### About this task
In the listing below, the lines starting with the line with "bmesh.ops.create_cube(bm, size=1)" and going on through the line with "tip, inner = -0.37, -0.351" are to be reproduced exactly, and only those.

::::::::

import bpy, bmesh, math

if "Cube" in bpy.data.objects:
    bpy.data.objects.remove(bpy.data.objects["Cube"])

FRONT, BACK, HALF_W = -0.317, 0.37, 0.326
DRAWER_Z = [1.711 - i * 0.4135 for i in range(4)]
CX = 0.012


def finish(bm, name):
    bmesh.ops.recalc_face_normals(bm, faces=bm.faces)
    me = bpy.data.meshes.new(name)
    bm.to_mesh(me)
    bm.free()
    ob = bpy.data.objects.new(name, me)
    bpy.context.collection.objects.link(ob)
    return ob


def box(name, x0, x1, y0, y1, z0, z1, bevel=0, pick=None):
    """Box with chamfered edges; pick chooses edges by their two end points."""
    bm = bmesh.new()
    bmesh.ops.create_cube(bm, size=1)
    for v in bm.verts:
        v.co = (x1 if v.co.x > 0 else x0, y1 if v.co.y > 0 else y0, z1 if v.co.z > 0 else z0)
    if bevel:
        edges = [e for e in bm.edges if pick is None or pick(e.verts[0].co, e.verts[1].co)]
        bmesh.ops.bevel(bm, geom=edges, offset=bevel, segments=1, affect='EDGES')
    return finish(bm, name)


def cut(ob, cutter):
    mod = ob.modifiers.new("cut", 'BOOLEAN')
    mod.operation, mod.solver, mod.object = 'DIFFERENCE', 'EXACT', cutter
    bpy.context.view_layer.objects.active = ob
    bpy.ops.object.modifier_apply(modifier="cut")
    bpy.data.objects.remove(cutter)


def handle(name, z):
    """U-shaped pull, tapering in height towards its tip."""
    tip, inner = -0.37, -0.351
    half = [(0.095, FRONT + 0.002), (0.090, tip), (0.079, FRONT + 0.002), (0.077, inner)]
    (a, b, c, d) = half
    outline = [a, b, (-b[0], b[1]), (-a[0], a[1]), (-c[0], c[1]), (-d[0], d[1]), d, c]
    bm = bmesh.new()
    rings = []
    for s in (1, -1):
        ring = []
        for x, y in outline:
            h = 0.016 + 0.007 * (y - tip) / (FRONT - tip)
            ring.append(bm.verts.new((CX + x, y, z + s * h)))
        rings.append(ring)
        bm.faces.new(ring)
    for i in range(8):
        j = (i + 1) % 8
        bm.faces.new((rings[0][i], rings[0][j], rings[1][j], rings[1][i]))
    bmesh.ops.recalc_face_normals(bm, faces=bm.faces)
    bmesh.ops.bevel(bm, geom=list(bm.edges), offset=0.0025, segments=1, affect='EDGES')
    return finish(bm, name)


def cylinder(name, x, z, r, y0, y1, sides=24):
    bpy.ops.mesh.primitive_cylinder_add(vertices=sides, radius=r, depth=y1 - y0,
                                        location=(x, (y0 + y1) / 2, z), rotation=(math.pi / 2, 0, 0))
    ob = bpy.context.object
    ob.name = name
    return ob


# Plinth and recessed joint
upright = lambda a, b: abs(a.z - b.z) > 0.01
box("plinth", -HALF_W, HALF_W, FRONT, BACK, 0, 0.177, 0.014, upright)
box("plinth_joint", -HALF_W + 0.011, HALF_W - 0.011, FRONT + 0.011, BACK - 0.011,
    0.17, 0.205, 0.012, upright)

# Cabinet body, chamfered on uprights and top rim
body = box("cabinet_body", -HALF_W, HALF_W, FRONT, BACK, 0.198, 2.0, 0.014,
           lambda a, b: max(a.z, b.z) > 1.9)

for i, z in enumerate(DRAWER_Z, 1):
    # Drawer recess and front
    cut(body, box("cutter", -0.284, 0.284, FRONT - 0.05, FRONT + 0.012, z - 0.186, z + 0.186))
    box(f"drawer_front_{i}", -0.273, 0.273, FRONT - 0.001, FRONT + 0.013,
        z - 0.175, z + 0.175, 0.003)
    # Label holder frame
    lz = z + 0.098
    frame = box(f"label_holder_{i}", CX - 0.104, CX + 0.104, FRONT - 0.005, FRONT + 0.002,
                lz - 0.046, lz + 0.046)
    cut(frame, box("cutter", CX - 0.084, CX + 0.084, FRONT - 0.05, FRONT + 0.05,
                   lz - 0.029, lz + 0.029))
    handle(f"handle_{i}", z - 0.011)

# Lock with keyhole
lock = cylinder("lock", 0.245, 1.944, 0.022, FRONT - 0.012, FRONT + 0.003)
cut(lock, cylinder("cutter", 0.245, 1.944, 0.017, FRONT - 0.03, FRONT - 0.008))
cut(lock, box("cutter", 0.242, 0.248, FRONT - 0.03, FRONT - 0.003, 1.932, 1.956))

::::::::

### Reply to the exercise
    bmesh.ops.create_cube(bm, size=1)
    for v in bm.verts:
        v.co = (x1 if v.co.x > 0 else x0, y1 if v.co.y > 0 else y0, z1 if v.co.z > 0 else z0)
    if bevel:
        edges = [e for e in bm.edges if pick is None or pick(e.verts[0].co, e.verts[1].co)]
        bmesh.ops.bevel(bm, geom=edges, offset=bevel, segments=1, affect='EDGES')
    return finish(bm, name)


def cut(ob, cutter):
    mod = ob.modifiers.new("cut", 'BOOLEAN')
    mod.operation, mod.solver, mod.object = 'DIFFERENCE', 'EXACT', cutter
    bpy.context.view_layer.objects.active = ob
    bpy.ops.object.modifier_apply(modifier="cut")
    bpy.data.objects.remove(cutter)


def handle(name, z):
    """U-shaped pull, tapering in height towards its tip."""
    tip, inner = -0.37, -0.351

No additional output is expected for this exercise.